[Given records — start]
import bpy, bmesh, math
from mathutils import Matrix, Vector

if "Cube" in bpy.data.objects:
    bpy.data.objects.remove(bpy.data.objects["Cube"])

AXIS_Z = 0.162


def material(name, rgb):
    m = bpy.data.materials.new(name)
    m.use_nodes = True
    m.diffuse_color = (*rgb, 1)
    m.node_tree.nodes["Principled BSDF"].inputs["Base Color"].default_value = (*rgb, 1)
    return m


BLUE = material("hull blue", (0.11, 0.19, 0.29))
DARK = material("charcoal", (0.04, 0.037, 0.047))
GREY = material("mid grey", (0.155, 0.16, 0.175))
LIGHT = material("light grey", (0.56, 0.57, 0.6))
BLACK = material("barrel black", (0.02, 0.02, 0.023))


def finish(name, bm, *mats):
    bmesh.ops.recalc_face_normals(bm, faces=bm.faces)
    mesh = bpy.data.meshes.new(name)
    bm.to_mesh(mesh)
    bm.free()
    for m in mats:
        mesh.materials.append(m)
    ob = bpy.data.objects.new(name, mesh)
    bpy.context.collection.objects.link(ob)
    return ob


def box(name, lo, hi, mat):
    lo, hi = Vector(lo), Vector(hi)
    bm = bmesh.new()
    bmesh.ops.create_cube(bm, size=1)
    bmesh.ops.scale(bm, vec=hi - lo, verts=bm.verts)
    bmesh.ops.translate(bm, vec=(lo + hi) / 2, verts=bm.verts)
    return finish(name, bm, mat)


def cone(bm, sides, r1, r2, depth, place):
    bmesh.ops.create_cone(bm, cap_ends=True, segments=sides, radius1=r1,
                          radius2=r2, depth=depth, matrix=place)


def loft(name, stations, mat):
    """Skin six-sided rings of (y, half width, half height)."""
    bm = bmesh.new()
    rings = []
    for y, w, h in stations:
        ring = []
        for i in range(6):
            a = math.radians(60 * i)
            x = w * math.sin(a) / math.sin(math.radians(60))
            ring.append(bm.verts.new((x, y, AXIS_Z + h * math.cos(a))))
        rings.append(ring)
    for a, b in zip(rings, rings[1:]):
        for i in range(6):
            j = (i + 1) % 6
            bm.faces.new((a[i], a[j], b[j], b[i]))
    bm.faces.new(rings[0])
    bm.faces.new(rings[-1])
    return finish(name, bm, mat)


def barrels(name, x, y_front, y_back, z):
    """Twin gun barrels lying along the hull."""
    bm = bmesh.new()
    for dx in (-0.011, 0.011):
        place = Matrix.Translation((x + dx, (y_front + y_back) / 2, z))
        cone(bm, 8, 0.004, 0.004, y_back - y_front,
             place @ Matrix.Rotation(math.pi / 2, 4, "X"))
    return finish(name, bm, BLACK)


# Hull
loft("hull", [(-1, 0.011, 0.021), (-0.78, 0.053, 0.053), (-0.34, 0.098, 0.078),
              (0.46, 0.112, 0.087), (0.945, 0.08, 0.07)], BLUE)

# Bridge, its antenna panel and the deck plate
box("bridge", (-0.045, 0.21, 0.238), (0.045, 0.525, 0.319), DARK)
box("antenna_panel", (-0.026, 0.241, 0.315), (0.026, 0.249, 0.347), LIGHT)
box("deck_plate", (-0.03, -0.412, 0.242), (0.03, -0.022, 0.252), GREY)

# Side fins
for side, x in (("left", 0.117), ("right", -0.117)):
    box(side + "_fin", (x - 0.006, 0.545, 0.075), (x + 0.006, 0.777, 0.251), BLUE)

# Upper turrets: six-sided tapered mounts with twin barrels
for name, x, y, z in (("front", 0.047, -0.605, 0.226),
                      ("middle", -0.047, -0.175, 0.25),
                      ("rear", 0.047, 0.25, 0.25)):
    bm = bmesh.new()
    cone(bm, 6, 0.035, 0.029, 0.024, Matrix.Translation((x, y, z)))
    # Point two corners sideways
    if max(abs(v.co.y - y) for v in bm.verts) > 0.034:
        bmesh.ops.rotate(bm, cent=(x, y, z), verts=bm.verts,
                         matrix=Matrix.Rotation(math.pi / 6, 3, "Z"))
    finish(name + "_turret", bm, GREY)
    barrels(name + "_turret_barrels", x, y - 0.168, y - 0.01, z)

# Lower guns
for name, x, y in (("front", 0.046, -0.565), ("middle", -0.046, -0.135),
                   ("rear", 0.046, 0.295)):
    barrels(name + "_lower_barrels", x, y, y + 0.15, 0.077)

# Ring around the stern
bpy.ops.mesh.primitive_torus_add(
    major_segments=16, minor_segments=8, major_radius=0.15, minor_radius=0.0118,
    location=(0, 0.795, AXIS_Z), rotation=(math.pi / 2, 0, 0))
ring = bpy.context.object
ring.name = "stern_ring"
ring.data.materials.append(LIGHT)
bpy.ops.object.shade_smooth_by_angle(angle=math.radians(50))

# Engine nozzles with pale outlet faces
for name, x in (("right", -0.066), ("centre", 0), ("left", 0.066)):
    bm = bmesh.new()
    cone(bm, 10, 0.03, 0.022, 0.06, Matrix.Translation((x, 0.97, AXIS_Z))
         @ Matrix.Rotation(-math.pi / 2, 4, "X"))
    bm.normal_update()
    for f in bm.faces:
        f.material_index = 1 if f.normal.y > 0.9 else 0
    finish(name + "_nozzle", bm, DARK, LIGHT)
[Given records — finish]
To do: Filter the records above and return every line that holds the word "data".

Solution to this task:
if "Cube" in bpy.data.objects:
    bpy.data.objects.remove(bpy.data.objects["Cube"])
    m = bpy.data.materials.new(name)
    mesh = bpy.data.meshes.new(name)
    ob = bpy.data.objects.new(name, mesh)
ring.data.materials.append(LIGHT)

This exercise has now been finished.